You may pretend you are fine, functioning, because you are still able to sauté the garlic a perfect golden brown and vacuum the dog hair off of the Chinese rug and put on mascara and cut the baby's tiny fingernails without drawing blood. And yet, you are totally detached.
Hammocks, spa treatments, hired help, warm foods, arctic cradles, and cardboard... there does not appear to be a universal answer to coping with sleep deprivation as a new mom, so most of the world seems to have adapted their own.
Our bodies don't stay the same; of course they don't. They evolve, they show signs of a life lived, a life loved. As they should. They bear witness to where we've been, that we've been. They are like maps that tell the tale of our time, our travels.
For me, caring for a new baby varied from one hour to the next. I was learning to take it day by day. I loved my daughter, but found sleep deprivation, feeding and learning how to intuit and read my baby's cries overwhelming at times.
You were by my side as I fell madly, deeply, head over heels in love with the beautiful little boy who completed our family. You supported me as my first sweet son curled up behind me in the rocking chair. You told me that we would all start healing together.
If there are any moms reading this who are still in that post-baby stage of figuring things out, I hope that you will feel comforted that you are not the only one struggling to navigate this overwhelming time of life.
. I realize Perfection has many shades of it. I always say I don't try to be perfect, until I am in some area, be it parenting, business, fitness, or whatever I feel I'm sucking at in that moment. It's sneaky. Dig deeper to find out that FEAR is the mastermind.
For six months, I had trouble sleeping, racing thoughts, extreme anxiety, dread and suicidal thoughts. My husband would come home to find various configurations of alarm.
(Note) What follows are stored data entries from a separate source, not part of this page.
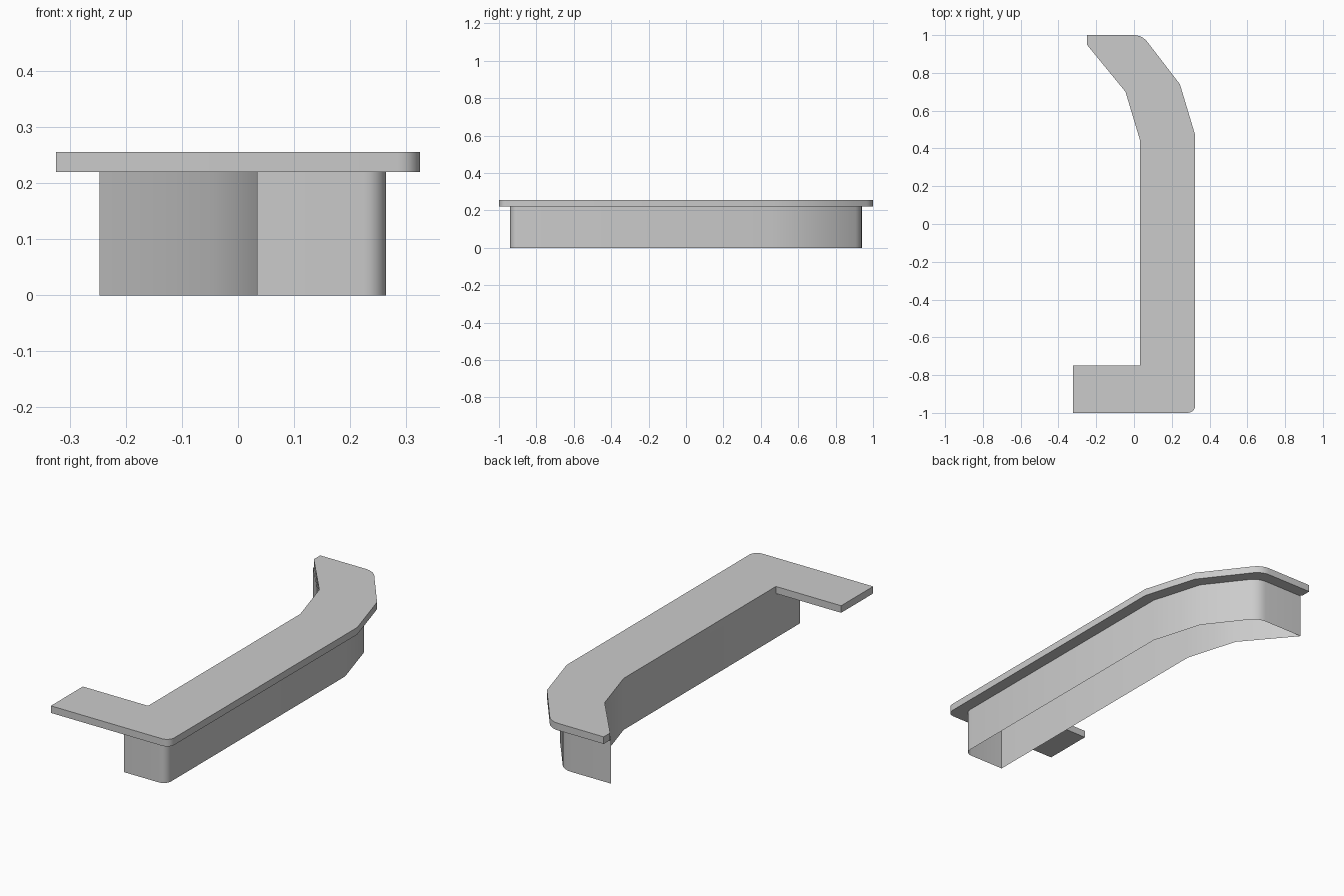
import bpy, bmesh, math
from mathutils import Vector

if "Cube" in bpy.data.objects:
    bpy.data.objects.remove(bpy.data.objects["Cube"])


def rounded(points, segments=5):
    """Outline from (x, y) or (x, y, corner_radius) points, counter-clockwise."""
    out = []
    n = len(points)
    for i, p in enumerate(points):
        here = Vector(p[:2])
        if len(p) == 2:
            out.append(here)
            continue
        a = (Vector(points[i - 1][:2]) - here).normalized()
        b = (Vector(points[(i + 1) % n][:2]) - here).normalized()
        half = a.angle(b) / 2
        centre = here + (a + b).normalized() * p[2] / math.sin(half)
        start = here + a * p[2] / math.tan(half) - centre
        angle0 = math.atan2(start.y, start.x)
        turn = math.pi - 2 * half
        for k in range(segments + 1):
            t = angle0 + turn * k / segments
            out.append(centre + p[2] * Vector((math.cos(t), math.sin(t))))
    return out


def extrude_outline(name, outline, z0, z1, caps=True):
    """Vertical walls along an outline, with optional top and bottom faces."""
    bm = bmesh.new()
    low = [bm.verts.new((p.x, p.y, z0)) for p in outline]
    high = [bm.verts.new((p.x, p.y, z1)) for p in outline]
    n = len(outline)
    for i in range(n):
        j = (i + 1) % n
        bm.faces.new((low[i], low[j], high[j], high[i]))
    if caps:
        bm.faces.new(high)
        bm.faces.new(low[::-1])
    mesh = bpy.data.meshes.new(name)
    bm.to_mesh(mesh)
    bm.free()
    obj = bpy.data.objects.new(name, mesh)
    bpy.context.collection.objects.link(obj)
    bpy.ops.object.select_all(action='DESELECT')
    obj.select_set(True)
    bpy.context.view_layer.objects.active = obj
    bpy.ops.object.shade_smooth_by_angle(angle=math.radians(30))
    return obj


# Inner bend shared by counter and base
inner = [(-0.045, 0.70), (0.033, 0.44)]

# Counter slab with a return leg at the front
counter = [(-0.324, -1), (0.324, -1, 0.04), (0.324, 0.47), (0.243, 0.74),
           (0.043, 1, 0.09), (-0.25, 1), (-0.25, 0.95)] + inner + \
          [(0.033, -0.75), (-0.324, -0.75)]
extrude_outline("countertop", rounded(counter), 0.22, 0.255)

# Base walls, open underneath, set back under the counter
base = [(0.034, -0.94), (0.264, -0.94, 0.04), (0.264, 0.46), (0.188, 0.715),
        (0.014, 0.94, 0.09), (-0.247, 0.94)] + inner
extrude_outline("counter_base", rounded(base), 0.0, 0.22, caps=False)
I did not feel a bond with my daughter.
Assuming your equipment is in mint condish, whether you actually want to get to cuddling after the mind-numbing work of caring for a newborn is and should be the biggest determining factor in how to proceed down the tenuous path of doin' the dirty post-baby.
These are the words I wish I'd read before jumping headlong into the mommyhood with my books and my charts and my ideals and my high horses. They're flawed, and they aren't all pretty, but they're hard-won and honest and as true as I can get 'em.
I knew I was at a high risk. I had a plan: I could go up on the anti-depressants I took. I could attend postpartum support groups and get a therapist. I was prepared. Except, you can't really be prepared.